One underlying problem is that Haiti is such a poor country with a relatively fragile infrastructure at the best of times. The government can’t afford all the stockpiling, set-aside and duplication needed for really robust resilience. Another problem is the chronic underinvestment in its health service – hospitals, health centres and preventive programmes.
The massive inpouring of aid and expertise will help to get Haiti back on its feet in the coming days, weeks and months – although the shadow of suffering will remain for generations. Hope for the people must come in the knowledge that, as the rawness of this tragedy slowly fades, there could arise from the rubble a new stronger Haiti. An opportunity to rebuild the nation’s communities, public services, government and economy.
An essential part of this renaissance must be Haiti’s health system. The global health community will do what it can to help in this new beginning. We at the UK Faculty of Public Health, directly and through our members, will willingly work with the people of Haiti, its public health leaders, its government and international agencies, to help develop a more robust and resilient public health system and more effective public health programmes in the years ahead.

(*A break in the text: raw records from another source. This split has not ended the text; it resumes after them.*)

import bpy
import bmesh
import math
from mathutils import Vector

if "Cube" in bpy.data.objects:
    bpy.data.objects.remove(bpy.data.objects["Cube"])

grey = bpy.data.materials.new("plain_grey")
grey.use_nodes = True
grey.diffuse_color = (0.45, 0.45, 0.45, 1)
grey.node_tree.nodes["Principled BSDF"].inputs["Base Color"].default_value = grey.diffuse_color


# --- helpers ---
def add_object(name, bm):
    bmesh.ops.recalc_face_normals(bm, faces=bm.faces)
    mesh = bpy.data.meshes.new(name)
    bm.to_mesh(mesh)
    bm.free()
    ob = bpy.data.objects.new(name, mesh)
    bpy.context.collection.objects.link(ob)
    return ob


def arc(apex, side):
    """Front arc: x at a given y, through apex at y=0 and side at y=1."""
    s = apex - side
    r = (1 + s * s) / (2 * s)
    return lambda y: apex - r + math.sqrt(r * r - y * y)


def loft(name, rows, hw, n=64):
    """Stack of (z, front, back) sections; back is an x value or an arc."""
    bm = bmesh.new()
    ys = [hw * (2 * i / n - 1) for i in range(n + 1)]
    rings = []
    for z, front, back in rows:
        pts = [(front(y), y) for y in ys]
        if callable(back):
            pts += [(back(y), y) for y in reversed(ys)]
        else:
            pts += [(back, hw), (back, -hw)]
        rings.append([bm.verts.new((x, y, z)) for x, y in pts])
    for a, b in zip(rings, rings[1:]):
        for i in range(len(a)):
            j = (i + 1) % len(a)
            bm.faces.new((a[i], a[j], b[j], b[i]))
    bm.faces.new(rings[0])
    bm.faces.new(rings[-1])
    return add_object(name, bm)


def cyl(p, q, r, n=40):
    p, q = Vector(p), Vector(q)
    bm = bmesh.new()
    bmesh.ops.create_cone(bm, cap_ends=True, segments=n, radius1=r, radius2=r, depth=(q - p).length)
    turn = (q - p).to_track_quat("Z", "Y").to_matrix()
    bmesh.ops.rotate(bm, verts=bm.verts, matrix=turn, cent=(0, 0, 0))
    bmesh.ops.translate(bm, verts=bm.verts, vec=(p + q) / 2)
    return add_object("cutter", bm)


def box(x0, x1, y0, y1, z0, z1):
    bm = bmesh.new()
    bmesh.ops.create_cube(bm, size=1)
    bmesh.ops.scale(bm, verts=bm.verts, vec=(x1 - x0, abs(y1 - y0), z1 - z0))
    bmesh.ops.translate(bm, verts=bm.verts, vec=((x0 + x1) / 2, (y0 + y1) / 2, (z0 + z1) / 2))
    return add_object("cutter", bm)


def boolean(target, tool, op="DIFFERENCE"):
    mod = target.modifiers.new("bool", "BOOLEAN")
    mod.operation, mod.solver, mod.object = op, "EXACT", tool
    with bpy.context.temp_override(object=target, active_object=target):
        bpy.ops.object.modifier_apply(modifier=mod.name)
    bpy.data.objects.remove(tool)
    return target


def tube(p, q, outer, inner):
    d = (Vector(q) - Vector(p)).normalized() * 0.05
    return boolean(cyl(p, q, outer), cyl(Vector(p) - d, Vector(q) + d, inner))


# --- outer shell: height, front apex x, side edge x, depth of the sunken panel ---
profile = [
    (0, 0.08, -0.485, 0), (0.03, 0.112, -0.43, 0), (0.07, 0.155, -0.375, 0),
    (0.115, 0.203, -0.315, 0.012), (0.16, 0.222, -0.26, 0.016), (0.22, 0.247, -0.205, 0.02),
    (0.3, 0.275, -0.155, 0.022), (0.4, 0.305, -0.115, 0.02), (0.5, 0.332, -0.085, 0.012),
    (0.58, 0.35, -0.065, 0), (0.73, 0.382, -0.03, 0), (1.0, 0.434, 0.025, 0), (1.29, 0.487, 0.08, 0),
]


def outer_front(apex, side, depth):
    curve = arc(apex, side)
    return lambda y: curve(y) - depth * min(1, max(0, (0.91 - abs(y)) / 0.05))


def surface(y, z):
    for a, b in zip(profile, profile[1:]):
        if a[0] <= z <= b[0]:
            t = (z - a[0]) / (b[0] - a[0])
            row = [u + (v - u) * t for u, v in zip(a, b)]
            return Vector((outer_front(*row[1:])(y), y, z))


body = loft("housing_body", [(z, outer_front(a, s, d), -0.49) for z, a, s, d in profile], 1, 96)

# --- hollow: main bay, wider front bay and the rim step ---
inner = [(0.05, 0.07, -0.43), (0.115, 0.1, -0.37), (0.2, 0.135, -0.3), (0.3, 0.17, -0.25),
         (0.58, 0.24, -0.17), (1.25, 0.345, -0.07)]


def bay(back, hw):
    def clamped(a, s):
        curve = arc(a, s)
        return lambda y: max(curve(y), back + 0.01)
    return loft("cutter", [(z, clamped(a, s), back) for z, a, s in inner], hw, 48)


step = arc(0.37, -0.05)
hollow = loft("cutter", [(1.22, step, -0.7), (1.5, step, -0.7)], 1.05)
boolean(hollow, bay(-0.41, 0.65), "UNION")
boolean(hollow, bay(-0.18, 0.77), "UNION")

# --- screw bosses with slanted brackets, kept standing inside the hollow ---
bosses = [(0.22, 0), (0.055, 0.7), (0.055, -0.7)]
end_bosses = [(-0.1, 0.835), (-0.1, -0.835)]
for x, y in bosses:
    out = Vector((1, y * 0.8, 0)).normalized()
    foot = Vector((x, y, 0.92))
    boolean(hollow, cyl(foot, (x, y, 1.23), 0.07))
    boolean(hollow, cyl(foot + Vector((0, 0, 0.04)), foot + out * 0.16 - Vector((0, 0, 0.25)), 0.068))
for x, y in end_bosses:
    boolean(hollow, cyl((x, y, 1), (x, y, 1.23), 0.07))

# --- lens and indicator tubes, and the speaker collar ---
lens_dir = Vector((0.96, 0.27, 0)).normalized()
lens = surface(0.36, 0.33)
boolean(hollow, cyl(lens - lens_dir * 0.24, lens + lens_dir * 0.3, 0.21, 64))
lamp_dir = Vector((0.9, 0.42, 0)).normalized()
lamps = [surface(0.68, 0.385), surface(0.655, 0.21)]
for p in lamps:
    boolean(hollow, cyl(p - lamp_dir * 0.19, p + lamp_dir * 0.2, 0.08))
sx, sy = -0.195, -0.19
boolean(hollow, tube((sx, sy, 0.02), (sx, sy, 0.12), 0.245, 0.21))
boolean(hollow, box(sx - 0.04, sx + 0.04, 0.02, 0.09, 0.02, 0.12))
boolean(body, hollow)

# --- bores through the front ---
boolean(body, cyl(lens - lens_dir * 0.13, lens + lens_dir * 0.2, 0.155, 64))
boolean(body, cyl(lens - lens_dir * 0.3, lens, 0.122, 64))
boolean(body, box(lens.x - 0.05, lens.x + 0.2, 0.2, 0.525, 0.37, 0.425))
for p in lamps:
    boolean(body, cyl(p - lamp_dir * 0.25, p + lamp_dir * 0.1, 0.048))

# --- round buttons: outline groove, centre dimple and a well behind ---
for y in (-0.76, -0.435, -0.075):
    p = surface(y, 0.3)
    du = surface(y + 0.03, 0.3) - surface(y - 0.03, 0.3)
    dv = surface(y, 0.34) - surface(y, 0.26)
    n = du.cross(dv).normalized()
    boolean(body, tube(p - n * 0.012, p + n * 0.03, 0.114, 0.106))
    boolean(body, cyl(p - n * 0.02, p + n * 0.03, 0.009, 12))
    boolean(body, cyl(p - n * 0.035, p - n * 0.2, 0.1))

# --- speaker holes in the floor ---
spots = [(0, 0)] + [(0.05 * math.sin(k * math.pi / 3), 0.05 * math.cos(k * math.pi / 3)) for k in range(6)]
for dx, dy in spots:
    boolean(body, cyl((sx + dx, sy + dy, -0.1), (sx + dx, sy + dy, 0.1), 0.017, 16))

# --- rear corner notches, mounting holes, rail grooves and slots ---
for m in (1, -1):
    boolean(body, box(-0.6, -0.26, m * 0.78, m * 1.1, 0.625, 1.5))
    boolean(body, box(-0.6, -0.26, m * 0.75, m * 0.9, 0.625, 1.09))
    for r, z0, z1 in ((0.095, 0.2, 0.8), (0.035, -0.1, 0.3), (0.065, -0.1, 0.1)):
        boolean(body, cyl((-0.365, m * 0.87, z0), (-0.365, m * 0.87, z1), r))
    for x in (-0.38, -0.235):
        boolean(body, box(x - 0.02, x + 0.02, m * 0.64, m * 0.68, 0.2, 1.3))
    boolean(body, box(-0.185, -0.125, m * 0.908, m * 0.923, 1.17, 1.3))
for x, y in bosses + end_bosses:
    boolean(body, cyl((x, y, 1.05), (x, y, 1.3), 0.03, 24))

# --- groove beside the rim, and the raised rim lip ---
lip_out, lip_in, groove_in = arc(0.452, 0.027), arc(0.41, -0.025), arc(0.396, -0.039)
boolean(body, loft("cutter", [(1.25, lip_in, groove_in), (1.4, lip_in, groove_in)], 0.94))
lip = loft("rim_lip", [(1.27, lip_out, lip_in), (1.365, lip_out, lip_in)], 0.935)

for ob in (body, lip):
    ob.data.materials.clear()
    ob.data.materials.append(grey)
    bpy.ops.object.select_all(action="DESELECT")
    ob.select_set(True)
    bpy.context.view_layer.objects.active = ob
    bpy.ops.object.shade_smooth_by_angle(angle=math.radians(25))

To help us turn this intention into action please contact our Head of International Development: email@example.com